> [PROMPT]: Among the lines below, copy exactly those from the one with "return (y0 *" through the one with "vs = [[bm.verts.new(p)", counting both ends.

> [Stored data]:

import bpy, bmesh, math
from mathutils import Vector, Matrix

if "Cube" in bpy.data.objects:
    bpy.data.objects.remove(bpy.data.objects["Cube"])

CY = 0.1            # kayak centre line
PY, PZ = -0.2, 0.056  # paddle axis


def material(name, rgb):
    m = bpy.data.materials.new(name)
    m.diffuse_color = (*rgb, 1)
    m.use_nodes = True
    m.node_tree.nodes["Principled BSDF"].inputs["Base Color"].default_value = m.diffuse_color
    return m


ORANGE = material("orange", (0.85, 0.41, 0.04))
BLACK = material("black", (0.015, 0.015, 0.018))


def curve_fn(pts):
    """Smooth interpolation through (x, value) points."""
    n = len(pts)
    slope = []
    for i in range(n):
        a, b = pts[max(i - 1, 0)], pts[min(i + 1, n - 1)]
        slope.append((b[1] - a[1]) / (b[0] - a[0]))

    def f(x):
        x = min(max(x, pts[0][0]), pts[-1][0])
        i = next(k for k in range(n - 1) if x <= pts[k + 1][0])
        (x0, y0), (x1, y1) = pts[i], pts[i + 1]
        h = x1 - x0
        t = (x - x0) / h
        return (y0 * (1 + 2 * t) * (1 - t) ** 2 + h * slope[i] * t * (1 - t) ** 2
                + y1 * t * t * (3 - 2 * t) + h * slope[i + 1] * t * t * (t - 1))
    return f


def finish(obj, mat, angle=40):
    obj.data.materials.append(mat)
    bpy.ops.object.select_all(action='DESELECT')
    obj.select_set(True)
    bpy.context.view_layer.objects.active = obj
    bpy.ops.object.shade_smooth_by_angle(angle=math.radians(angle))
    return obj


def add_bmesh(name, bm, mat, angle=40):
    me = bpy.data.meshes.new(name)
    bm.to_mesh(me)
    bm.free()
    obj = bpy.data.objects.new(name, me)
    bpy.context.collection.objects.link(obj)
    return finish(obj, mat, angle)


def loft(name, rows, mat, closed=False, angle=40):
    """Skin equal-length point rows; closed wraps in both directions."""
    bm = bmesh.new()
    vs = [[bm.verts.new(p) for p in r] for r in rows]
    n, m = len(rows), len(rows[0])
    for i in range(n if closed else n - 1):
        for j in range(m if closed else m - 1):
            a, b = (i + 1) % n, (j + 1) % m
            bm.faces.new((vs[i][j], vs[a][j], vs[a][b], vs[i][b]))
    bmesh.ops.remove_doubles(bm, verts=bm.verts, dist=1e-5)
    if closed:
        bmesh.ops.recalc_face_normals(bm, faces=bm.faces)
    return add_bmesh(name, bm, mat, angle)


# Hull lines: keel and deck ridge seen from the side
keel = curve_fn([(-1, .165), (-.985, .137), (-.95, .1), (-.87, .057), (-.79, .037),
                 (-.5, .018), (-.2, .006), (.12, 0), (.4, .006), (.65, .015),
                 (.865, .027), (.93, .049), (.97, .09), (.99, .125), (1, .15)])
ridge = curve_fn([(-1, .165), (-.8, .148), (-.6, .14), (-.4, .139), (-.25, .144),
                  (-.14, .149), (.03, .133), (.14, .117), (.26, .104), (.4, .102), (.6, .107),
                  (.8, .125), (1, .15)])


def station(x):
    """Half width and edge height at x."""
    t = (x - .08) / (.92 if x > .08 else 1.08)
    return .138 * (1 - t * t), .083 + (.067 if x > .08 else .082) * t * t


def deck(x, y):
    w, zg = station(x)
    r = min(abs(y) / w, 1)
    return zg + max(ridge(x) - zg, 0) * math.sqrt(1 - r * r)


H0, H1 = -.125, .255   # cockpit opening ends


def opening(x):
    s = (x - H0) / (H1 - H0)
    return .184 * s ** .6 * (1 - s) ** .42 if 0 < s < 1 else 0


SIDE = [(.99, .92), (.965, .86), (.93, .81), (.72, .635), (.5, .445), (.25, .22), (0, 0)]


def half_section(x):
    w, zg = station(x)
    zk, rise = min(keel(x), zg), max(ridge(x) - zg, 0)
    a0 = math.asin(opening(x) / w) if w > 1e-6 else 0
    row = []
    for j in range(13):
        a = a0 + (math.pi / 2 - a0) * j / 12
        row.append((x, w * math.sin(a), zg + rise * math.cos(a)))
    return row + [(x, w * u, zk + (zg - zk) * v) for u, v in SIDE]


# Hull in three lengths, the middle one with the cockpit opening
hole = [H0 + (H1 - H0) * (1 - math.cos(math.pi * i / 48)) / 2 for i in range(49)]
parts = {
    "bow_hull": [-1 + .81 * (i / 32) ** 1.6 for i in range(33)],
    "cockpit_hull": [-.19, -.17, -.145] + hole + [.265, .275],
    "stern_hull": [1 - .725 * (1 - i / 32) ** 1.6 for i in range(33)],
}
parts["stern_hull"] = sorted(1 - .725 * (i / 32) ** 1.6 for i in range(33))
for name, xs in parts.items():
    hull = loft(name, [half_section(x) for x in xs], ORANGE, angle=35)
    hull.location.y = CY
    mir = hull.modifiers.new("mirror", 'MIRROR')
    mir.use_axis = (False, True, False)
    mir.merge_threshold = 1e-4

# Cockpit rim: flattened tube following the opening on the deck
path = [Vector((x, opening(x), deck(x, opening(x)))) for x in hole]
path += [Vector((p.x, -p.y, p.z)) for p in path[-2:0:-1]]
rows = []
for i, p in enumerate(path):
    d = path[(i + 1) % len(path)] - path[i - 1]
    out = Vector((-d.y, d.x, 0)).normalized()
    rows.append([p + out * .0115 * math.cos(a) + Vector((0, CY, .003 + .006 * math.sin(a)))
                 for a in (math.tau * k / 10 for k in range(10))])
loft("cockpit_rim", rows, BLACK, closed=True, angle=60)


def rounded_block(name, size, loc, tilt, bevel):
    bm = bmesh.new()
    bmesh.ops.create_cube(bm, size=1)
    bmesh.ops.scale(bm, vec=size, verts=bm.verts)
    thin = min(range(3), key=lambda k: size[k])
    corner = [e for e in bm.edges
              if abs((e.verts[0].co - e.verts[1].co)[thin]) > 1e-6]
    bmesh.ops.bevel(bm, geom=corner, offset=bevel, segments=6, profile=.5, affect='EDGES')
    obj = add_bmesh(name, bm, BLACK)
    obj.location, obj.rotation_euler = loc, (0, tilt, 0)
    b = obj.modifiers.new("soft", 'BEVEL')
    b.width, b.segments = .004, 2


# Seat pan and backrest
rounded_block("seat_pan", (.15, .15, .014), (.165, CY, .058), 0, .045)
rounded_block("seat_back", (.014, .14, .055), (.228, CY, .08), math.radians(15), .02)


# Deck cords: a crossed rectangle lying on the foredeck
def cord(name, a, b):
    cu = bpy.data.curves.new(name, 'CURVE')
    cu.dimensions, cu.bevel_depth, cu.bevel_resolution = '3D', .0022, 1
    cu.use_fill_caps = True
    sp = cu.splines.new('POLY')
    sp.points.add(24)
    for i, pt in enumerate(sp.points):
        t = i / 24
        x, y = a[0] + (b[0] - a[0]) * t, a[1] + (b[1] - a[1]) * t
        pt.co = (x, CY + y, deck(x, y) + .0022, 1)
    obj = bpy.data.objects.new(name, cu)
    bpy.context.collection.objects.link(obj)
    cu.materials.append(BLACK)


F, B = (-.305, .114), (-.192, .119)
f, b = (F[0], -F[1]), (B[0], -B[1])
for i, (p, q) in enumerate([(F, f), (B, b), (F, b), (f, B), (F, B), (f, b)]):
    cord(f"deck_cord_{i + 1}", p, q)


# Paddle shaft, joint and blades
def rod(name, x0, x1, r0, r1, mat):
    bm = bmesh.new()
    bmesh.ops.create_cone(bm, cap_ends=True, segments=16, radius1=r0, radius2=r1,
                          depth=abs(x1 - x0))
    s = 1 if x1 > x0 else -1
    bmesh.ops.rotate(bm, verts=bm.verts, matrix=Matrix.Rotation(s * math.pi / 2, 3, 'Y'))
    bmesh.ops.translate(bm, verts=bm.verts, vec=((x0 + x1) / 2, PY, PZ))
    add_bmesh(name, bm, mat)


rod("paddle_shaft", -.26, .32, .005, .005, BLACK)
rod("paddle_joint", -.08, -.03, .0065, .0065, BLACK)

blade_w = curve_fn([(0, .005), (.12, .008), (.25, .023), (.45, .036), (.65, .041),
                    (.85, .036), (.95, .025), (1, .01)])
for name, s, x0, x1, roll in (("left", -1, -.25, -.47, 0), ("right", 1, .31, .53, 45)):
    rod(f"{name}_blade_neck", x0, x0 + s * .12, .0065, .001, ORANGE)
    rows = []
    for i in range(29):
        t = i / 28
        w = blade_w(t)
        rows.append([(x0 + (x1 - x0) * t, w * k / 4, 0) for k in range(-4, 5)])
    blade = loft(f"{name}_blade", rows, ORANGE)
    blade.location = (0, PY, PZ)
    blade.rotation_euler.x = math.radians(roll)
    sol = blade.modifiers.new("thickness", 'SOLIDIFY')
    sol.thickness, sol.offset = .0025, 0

> [ANSWER FOR THIS EXERCISE]:
        return (y0 * (1 + 2 * t) * (1 - t) ** 2 + h * slope[i] * t * (1 - t) ** 2
                + y1 * t * t * (3 - 2 * t) + h * slope[i + 1] * t * t * (t - 1))
    return f


def finish(obj, mat, angle=40):
    obj.data.materials.append(mat)
    bpy.ops.object.select_all(action='DESELECT')
    obj.select_set(True)
    bpy.context.view_layer.objects.active = obj
    bpy.ops.object.shade_smooth_by_angle(angle=math.radians(angle))
    return obj


def add_bmesh(name, bm, mat, angle=40):
    me = bpy.data.meshes.new(name)
    bm.to_mesh(me)
    bm.free()
    obj = bpy.data.objects.new(name, me)
    bpy.context.collection.objects.link(obj)
    return finish(obj, mat, angle)


def loft(name, rows, mat, closed=False, angle=40):
    """Skin equal-length point rows; closed wraps in both directions."""
    bm = bmesh.new()
    vs = [[bm.verts.new(p) for p in r] for r in rows]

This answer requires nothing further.